To advocate, IMTCC operates medical concierge desks in Brazil and Uganda. “Our concierge desks help to eliminate the fragmentation of information exchange and lack of proper support services and aftercare delivery inherent in current medical travel experiences,” explains deMoraes, who was once a medical tourist in Brazil. “It is this fragmentation which is a direct cause of poor outcomes, hidden/undisclosed costs, patient abandonment issues, and many preventable complications that can erase the savings in medical travel and cause overall dissatisfaction with the medical tourism experience. The three tenets of the IMTCC are advocacy, aftercare and accountability, which are lacking in medical tourism and healthcare in general.”
Another company providing a business model aiding medical travelers is MedToGo International (MTGI) based in Phoenix, Ariz. Owned by U.S. physicians, MTGI operates a healthcare and travel referral service that matches medical expertise in Mexico and Costa Rica with patients needing timely, affordable healthcare.

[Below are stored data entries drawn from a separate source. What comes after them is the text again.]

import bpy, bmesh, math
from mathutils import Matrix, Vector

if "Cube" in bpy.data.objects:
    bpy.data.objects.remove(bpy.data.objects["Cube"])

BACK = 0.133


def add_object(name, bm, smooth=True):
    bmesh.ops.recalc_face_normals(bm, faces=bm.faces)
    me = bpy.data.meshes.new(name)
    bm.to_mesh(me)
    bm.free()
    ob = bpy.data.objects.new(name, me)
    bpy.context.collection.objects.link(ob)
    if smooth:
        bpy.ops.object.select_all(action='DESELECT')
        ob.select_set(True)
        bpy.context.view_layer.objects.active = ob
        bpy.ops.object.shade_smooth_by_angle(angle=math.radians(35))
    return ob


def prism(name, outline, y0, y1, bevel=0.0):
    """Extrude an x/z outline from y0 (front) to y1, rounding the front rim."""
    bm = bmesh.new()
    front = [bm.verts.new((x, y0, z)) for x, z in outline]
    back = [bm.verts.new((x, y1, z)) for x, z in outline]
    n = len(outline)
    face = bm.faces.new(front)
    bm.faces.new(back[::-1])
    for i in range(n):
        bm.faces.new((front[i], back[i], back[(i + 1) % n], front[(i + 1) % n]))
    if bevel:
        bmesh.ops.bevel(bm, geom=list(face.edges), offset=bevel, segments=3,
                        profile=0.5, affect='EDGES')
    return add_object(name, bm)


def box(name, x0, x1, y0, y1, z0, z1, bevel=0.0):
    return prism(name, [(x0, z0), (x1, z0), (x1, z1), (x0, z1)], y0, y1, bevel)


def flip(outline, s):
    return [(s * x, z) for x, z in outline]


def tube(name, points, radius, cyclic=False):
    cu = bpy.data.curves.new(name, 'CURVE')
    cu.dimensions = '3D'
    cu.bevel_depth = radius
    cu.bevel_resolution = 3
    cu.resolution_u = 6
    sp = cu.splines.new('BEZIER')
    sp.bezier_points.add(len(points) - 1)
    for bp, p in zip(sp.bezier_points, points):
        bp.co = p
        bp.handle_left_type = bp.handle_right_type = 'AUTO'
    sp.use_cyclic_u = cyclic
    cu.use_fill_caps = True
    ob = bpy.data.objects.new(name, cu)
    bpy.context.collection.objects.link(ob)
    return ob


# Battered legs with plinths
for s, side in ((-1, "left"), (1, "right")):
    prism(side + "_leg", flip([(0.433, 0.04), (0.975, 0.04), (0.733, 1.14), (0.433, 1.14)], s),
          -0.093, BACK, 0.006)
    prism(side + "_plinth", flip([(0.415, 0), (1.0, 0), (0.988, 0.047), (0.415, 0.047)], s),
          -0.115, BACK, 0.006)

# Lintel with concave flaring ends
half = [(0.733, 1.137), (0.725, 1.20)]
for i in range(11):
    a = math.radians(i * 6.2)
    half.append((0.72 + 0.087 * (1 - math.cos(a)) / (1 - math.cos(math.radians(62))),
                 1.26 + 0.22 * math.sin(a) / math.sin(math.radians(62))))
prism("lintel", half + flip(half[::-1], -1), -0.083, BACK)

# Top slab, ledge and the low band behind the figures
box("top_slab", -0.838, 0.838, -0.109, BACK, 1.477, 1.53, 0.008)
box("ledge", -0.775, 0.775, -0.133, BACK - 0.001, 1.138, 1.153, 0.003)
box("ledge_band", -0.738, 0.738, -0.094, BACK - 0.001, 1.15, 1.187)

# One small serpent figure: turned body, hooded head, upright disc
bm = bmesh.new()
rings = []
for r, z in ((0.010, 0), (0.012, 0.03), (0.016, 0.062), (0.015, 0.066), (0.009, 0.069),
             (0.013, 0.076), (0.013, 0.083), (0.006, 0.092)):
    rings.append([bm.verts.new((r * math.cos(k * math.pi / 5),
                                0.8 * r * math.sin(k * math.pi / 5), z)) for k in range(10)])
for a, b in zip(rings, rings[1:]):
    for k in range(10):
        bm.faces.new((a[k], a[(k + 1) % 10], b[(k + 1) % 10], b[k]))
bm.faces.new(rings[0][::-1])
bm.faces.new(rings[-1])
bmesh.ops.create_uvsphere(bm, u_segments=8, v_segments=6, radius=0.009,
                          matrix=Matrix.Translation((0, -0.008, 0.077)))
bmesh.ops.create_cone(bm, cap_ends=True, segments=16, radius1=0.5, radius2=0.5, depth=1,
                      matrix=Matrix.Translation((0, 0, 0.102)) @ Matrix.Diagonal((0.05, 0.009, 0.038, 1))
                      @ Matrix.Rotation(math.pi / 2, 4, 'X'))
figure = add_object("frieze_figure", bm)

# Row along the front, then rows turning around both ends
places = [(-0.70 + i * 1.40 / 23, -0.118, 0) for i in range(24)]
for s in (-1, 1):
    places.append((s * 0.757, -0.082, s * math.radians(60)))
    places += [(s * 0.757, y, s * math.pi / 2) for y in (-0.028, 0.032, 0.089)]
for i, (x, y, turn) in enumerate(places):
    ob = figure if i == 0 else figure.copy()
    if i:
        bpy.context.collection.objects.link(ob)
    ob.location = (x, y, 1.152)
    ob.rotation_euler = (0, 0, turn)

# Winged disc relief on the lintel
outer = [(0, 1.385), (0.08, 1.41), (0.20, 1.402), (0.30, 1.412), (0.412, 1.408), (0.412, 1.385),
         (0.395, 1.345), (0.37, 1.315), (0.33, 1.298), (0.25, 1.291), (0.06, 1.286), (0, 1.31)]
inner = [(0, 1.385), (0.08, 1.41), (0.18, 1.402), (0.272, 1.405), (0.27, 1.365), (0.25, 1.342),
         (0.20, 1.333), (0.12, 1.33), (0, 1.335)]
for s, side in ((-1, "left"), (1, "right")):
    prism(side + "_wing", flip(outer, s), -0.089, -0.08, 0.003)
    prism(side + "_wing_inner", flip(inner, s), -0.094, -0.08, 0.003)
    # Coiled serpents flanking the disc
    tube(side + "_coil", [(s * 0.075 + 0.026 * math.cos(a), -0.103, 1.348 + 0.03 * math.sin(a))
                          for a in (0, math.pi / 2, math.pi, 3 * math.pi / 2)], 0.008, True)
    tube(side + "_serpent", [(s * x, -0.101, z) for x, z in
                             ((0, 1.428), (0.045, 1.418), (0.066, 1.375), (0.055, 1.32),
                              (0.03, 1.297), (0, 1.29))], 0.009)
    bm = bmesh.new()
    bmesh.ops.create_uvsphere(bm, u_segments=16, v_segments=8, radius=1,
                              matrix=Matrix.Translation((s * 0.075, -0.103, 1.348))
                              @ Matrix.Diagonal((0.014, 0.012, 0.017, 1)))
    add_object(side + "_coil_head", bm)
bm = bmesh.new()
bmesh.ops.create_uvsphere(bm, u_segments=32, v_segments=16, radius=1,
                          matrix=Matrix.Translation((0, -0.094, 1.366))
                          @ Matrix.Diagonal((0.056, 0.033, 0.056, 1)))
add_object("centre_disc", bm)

MTGI works with designated travel agencies, hotels, doctors, medical financing and complication insurers. Assigned to each patient is an English-speaking medical liaison who coordinates daily schedules and provides information.

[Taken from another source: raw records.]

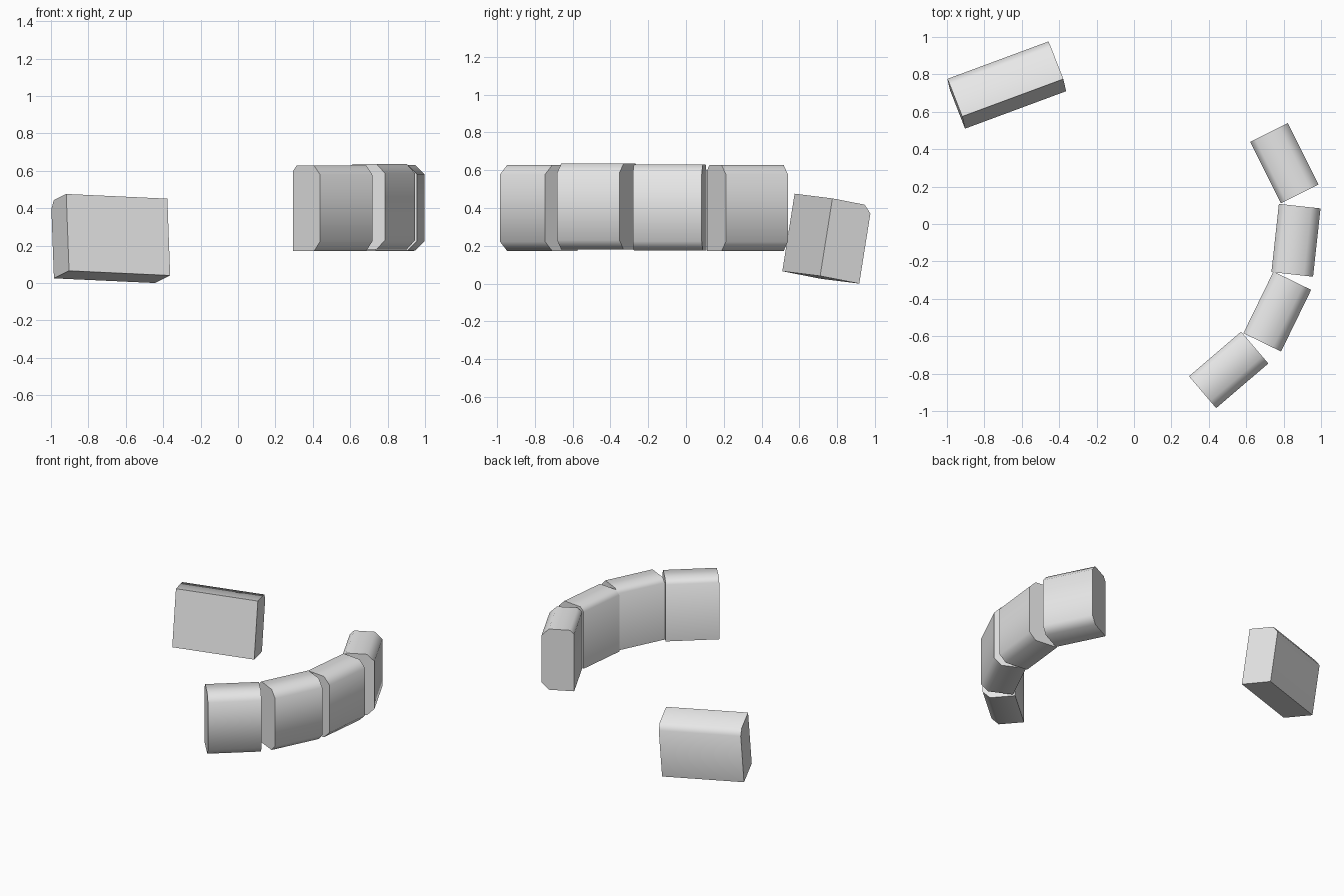
import bpy
import bmesh
from mathutils import Vector, Matrix
from math import radians

if "Cube" in bpy.data.objects:
    bpy.data.objects.remove(bpy.data.objects["Cube"])

grey = bpy.data.materials.new("light_grey")
grey.diffuse_color = (0.8, 0.8, 0.8, 1)
grey.use_nodes = True
grey.node_tree.nodes["Principled BSDF"].inputs["Base Color"].default_value = grey.diffuse_color


def chamfered_profile(width, height, cuts):
    """Rectangle outline; cuts = (side-bottom, side-top, back-top, back-bottom)."""
    w, h = width / 2, height / 2
    points = []
    corners = [(w, -h), (w, h), (-w, h), (-w, -h)]
    for i, (corner, cut) in enumerate(zip(corners, cuts)):
        c = Vector(corner)
        if cut == 0:
            points.append(c)
            continue
        before, after = Vector(corners[i - 1]), Vector(corners[(i + 1) % 4])
        points.append(c + (before - c).normalized() * cut)
        points.append(c + (after - c).normalized() * cut)
    return points


def block(name, centre, along, side, up, size, cuts):
    """Extrude the chamfered outline along the block's length."""
    length, width, height = size
    axes = Matrix((Vector(along).normalized(), Vector(side).normalized(),
                   Vector(up).normalized())).transposed()
    outline = chamfered_profile(width, height, cuts)
    bm = bmesh.new()
    ends = [[bm.verts.new(axes @ Vector((s * length / 2, p.x, p.y))) for p in outline]
            for s in (-1, 1)]
    bm.faces.new(ends[0])
    bm.faces.new(ends[1])
    n = len(outline)
    for i in range(n):
        j = (i + 1) % n
        bm.faces.new((ends[0][i], ends[0][j], ends[1][j], ends[1][i]))
    bmesh.ops.recalc_face_normals(bm, faces=bm.faces)
    mesh = bpy.data.meshes.new(name)
    bm.to_mesh(mesh)
    bm.free()
    mesh.materials.append(grey)
    obj = bpy.data.objects.new(name, mesh)
    obj.location = centre
    bpy.context.collection.objects.link(obj)
    bpy.ops.object.select_all(action='DESELECT')
    obj.select_set(True)
    bpy.context.view_layer.objects.active = obj
    bpy.ops.object.shade_smooth_by_angle(angle=radians(55))


# Curved row of four upright blocks: centre and lengthwise direction
row = [
    ((0.804, 0.325, 0.400), (-0.165, 0.330)),
    ((0.866, -0.087, 0.402), (0.040, 0.365)),
    ((0.766, -0.468, 0.408), (0.160, 0.328)),
    ((0.506, -0.780, 0.400), (0.278, 0.238)),
]
for i, (centre, (dx, dy)) in enumerate(row):
    block(f"row_block_{i + 1}", centre, (dx, dy, 0), (dy, -dx, 0), (0, 0, 1),
          (0.367, 0.224, 0.456), (0.05, 0.05, 0.03, 0))

# Larger separate block, leaning back
block("leaning_block", (-0.681, 0.746, 0.238),
      (0.54, 0.20, -0.025), (0.08, -0.205, 0.04), (-0.015, 0.065, 0.41),
      (0.577, 0.226, 0.416), (0, 0, 0.04, 0))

“Our relationships and expertise have yielded us the best surgeons in the country, and that’s what we offer to patients,” says Robert Page, MTGI vice president of operations. “We’re there to make sure the doctor delivers a quality service because it’s to his advantage to treat our patients like gold. We have a very involved process for vetting doctors. It’s all about the patient being able to choose based on pricing, availability and trust.”
MTGI facilitates eight to 15 medical procedures monthly in Mexico or Costa Rica for an average stay of 10 days. The most popular are those not covered by insurance like cosmetic surgeries and dental work. A registered MTGI patient can receive surgical savings of up to 80 percent of what they would pay in the United States. In addition to a bundled packaged cost of medical services, lodging, travel, etc., MTGI charges a booking fee of $225.
“People are buying into the fact that we’ve successfully written and published three books on the subject, done extensive research, and recruited doctors with skills on par with their U.S. counterparts,” Page says.
Located in Cuenca, Find Health in Ecuador is a personalized medical tourism company that assists patients at every step of their medical procedure. Find Health in Ecuador searches out the best doctors who meet high American standards and forms relationships with them. The company receives a discount from doctors, hospitals, hotels, taxis, tour and language interpretation companies, so that its facilitation and referrals are free for medical tourists. Find Health in Ecuador serves roughly 300 U.S. medical tourists per year.
“For medical tourism patients, we are the middle man and simply triage, guide and assist them, so they have a fantastic medical tourism experience,” says Nicholas Barringer, operations manager for Find Health in Ecuador. Originally from Wisconsin and Minnesota, Barringer became involved in healthcare in Ecuador after hearing positive stories from expatriates who had received quality, low-cost care in Cuenca.
No doubt, people will continue to cross borders, states and regions in their quest for the best medical care they can afford. When they do, a growing number of hospital groups, facilitators and advocates will be there to assist them, making sure they don’t go the distance alone.
Baylor Business Review, Fall 2014